Data section —
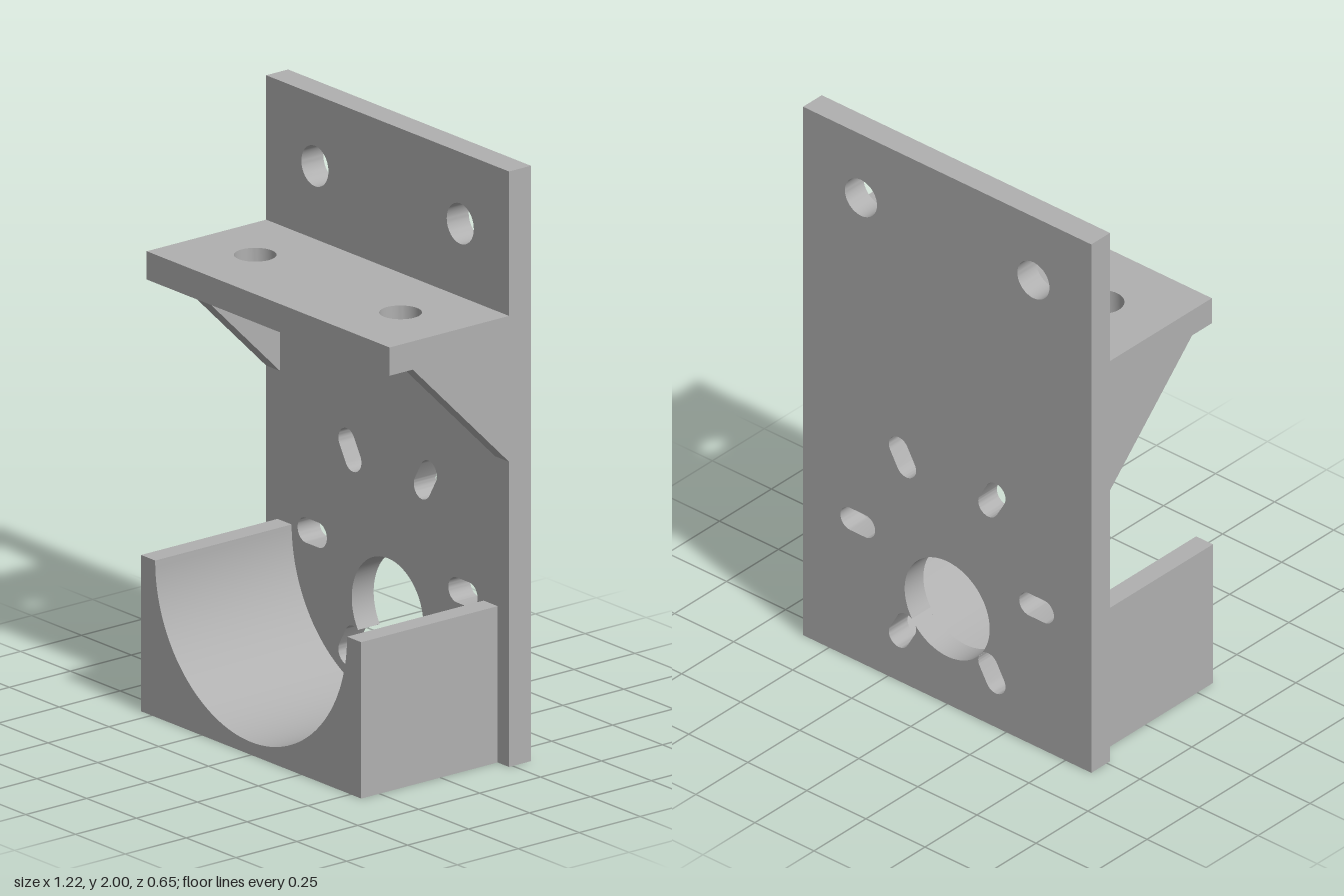
import * as THREE from 'three';
import { toCreasedNormals } from 'three/addons/utils/BufferGeometryUtils.js';

const PI = Math.PI;

// Points along an arc, from angle a to angle b
function arc(x, y, r, a, b, n = 24) {
  return Array.from({ length: n + 1 }, (_, i) => {
    const t = a + ((b - a) * i) / n;
    return new THREE.Vector2(x + r * Math.cos(t), y + r * Math.sin(t));
  });
}

const roundHole = (x, y, r) => new THREE.Path(arc(x, y, r, 0, 2 * PI, 48).slice(0, -1));

function rectangle(x0, y0, x1, y1) {
  return new THREE.Shape([[x0, y0], [x1, y0], [x1, y1], [x0, y1]].map(p => new THREE.Vector2(...p)));
}

function extrude(shape, depth) {
  return toCreasedNormals(new THREE.ExtrudeGeometry(shape, { depth, bevelEnabled: false }), 0.5);
}

// Radial motor slots lie on a circle around this centre
const AXIS_Y = 0.525, SLOT_R = 0.042, INNER = 0.347, OUTER = 0.41;
const slotEnd = (a, d) => [d * Math.cos(a), AXIS_Y + d * Math.sin(a), SLOT_R];

// Slot outline, leaving a gap in the inner cap between the angles "from" and "to"
function slotPoints(a, from = a + PI, to = a + PI) {
  return [
    ...arc(...slotEnd(a, INNER), from, a + 1.5 * PI, 12),
    ...arc(...slotEnd(a, OUTER), a - PI / 2, a + PI / 2, 20),
    ...arc(...slotEnd(a, INNER), a + PI / 2, to, 12),
  ];
}

// Shaft hole joined by narrow gaps to the two lower slots
function shaftHole() {
  const cy = 0.36, r = 0.18, gap = 0.012;
  const dSlot = Math.asin(gap / SLOT_R), dHole = Math.asin(gap / r);
  const points = [];
  const angles = [(4 * PI) / 3, (5 * PI) / 3];
  const facing = angles.map(a => {
    const [x, y] = slotEnd(a, INNER);
    return Math.atan2(y - cy, x) + 2 * PI;
  });
  angles.forEach((a, i) => {
    const inward = facing[i] + PI;
    const beta = inward + 2 * PI * Math.round((a + PI - inward) / (2 * PI));
    points.push(...slotPoints(a, beta + dSlot, beta - dSlot));
    const end = i === 0 ? facing[1] : facing[0] + 2 * PI;
    points.push(...arc(0, cy, r, facing[i] + dHole, end - dHole, i === 0 ? 16 : 40));
  });
  return new THREE.Path(points);
}

export function createModel() {
  const model = new THREE.Group();
  model.name = 'motorBracket';
  const grey = new THREE.MeshStandardMaterial({ color: 0xb0b0b0 });
  grey.name = 'grey';

  const add = (name, geometry, x = 0, y = 0, z = 0) => {
    const mesh = new THREE.Mesh(geometry, grey);
    mesh.name = name;
    mesh.position.set(x, y, z);
    model.add(mesh);
    return mesh;
  };

  // Back plate with mounting holes, slots and shaft hole
  const plate = rectangle(-0.61, 0, 0.61, 2);
  for (const s of [-1, 1]) plate.holes.push(roundHole(s * 0.365, 1.76, 0.068));
  for (const k of [0, 1, 2, 3]) {
    const pts = slotPoints((k * PI) / 3);
    plate.holes.push(new THREE.Path(pts.slice(0, -1)));
  }
  plate.holes.push(shaftHole());
  add('backPlate', extrude(plate, 0.09), 0, 0, -0.325);

  // Shelf with two vertical holes, drawn flat and laid down
  const shelf = rectangle(-0.61, -0.255, 0.61, 0.235);
  for (const s of [-1, 1]) shelf.holes.push(roundHole(s * 0.365, -0.01, 0.068));
  add('shelf', extrude(shelf, 0.095).rotateX(-PI / 2), 0, 1.42, 0);

  // Triangular gussets under the shelf
  const triangle = new THREE.Shape([
    new THREE.Vector2(0.235, 1.025),
    new THREE.Vector2(0.235, 1.42),
    new THREE.Vector2(-0.16, 1.42),
  ]);
  for (const s of [-1, 1]) {
    const geometry = extrude(triangle, 0.07).rotateY(PI / 2);
    add(s > 0 ? 'leftGusset' : 'rightGusset', geometry, s > 0 ? 0.54 : -0.61);
  }

  // Half-round cradle for the motor body
  const cradle = new THREE.Shape([
    new THREE.Vector2(-0.553, AXIS_Y),
    new THREE.Vector2(-0.553, 0),
    new THREE.Vector2(0.553, 0),
    new THREE.Vector2(0.553, AXIS_Y),
    ...arc(0, AXIS_Y, 0.482, 0, -PI, 64),
  ]);
  add('motorCradle', extrude(cradle, 0.56), 0, 0, -0.235);

  return model;
}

Exercise prompt —
Output the full material above exactly, leaving every picture out.

Expected answer —
import * as THREE from 'three';
import { toCreasedNormals } from 'three/addons/utils/BufferGeometryUtils.js';

const PI = Math.PI;

// Points along an arc, from angle a to angle b
function arc(x, y, r, a, b, n = 24) {
  return Array.from({ length: n + 1 }, (_, i) => {
    const t = a + ((b - a) * i) / n;
    return new THREE.Vector2(x + r * Math.cos(t), y + r * Math.sin(t));
  });
}

const roundHole = (x, y, r) => new THREE.Path(arc(x, y, r, 0, 2 * PI, 48).slice(0, -1));

function rectangle(x0, y0, x1, y1) {
  return new THREE.Shape([[x0, y0], [x1, y0], [x1, y1], [x0, y1]].map(p => new THREE.Vector2(...p)));
}

function extrude(shape, depth) {
  return toCreasedNormals(new THREE.ExtrudeGeometry(shape, { depth, bevelEnabled: false }), 0.5);
}

// Radial motor slots lie on a circle around this centre
const AXIS_Y = 0.525, SLOT_R = 0.042, INNER = 0.347, OUTER = 0.41;
const slotEnd = (a, d) => [d * Math.cos(a), AXIS_Y + d * Math.sin(a), SLOT_R];

// Slot outline, leaving a gap in the inner cap between the angles "from" and "to"
function slotPoints(a, from = a + PI, to = a + PI) {
  return [
    ...arc(...slotEnd(a, INNER), from, a + 1.5 * PI, 12),
    ...arc(...slotEnd(a, OUTER), a - PI / 2, a + PI / 2, 20),
    ...arc(...slotEnd(a, INNER), a + PI / 2, to, 12),
  ];
}

// Shaft hole joined by narrow gaps to the two lower slots
function shaftHole() {
  const cy = 0.36, r = 0.18, gap = 0.012;
  const dSlot = Math.asin(gap / SLOT_R), dHole = Math.asin(gap / r);
  const points = [];
  const angles = [(4 * PI) / 3, (5 * PI) / 3];
  const facing = angles.map(a => {
    const [x, y] = slotEnd(a, INNER);
    return Math.atan2(y - cy, x) + 2 * PI;
  });
  angles.forEach((a, i) => {
    const inward = facing[i] + PI;
    const beta = inward + 2 * PI * Math.round((a + PI - inward) / (2 * PI));
    points.push(...slotPoints(a, beta + dSlot, beta - dSlot));
    const end = i === 0 ? facing[1] : facing[0] + 2 * PI;
    points.push(...arc(0, cy, r, facing[i] + dHole, end - dHole, i === 0 ? 16 : 40));
  });
  return new THREE.Path(points);
}

export function createModel() {
  const model = new THREE.Group();
  model.name = 'motorBracket';
  const grey = new THREE.MeshStandardMaterial({ color: 0xb0b0b0 });
  grey.name = 'grey';

  const add = (name, geometry, x = 0, y = 0, z = 0) => {
    const mesh = new THREE.Mesh(geometry, grey);
    mesh.name = name;
    mesh.position.set(x, y, z);
    model.add(mesh);
    return mesh;
  };

  // Back plate with mounting holes, slots and shaft hole
  const plate = rectangle(-0.61, 0, 0.61, 2);
  for (const s of [-1, 1]) plate.holes.push(roundHole(s * 0.365, 1.76, 0.068));
  for (const k of [0, 1, 2, 3]) {
    const pts = slotPoints((k * PI) / 3);
    plate.holes.push(new THREE.Path(pts.slice(0, -1)));
  }
  plate.holes.push(shaftHole());
  add('backPlate', extrude(plate, 0.09), 0, 0, -0.325);

  // Shelf with two vertical holes, drawn flat and laid down
  const shelf = rectangle(-0.61, -0.255, 0.61, 0.235);
  for (const s of [-1, 1]) shelf.holes.push(roundHole(s * 0.365, -0.01, 0.068));
  add('shelf', extrude(shelf, 0.095).rotateX(-PI / 2), 0, 1.42, 0);

  // Triangular gussets under the shelf
  const triangle = new THREE.Shape([
    new THREE.Vector2(0.235, 1.025),
    new THREE.Vector2(0.235, 1.42),
    new THREE.Vector2(-0.16, 1.42),
  ]);
  for (const s of [-1, 1]) {
    const geometry = extrude(triangle, 0.07).rotateY(PI / 2);
    add(s > 0 ? 'leftGusset' : 'rightGusset', geometry, s > 0 ? 0.54 : -0.61);
  }

  // Half-round cradle for the motor body
  const cradle = new THREE.Shape([
    new THREE.Vector2(-0.553, AXIS_Y),
    new THREE.Vector2(-0.553, 0),
    new THREE.Vector2(0.553, 0),
    new THREE.Vector2(0.553, AXIS_Y),
    ...arc(0, AXIS_Y, 0.482, 0, -PI, 64),
  ]);
  add('motorCradle', extrude(cradle, 0.56), 0, 0, -0.235);

  return model;
}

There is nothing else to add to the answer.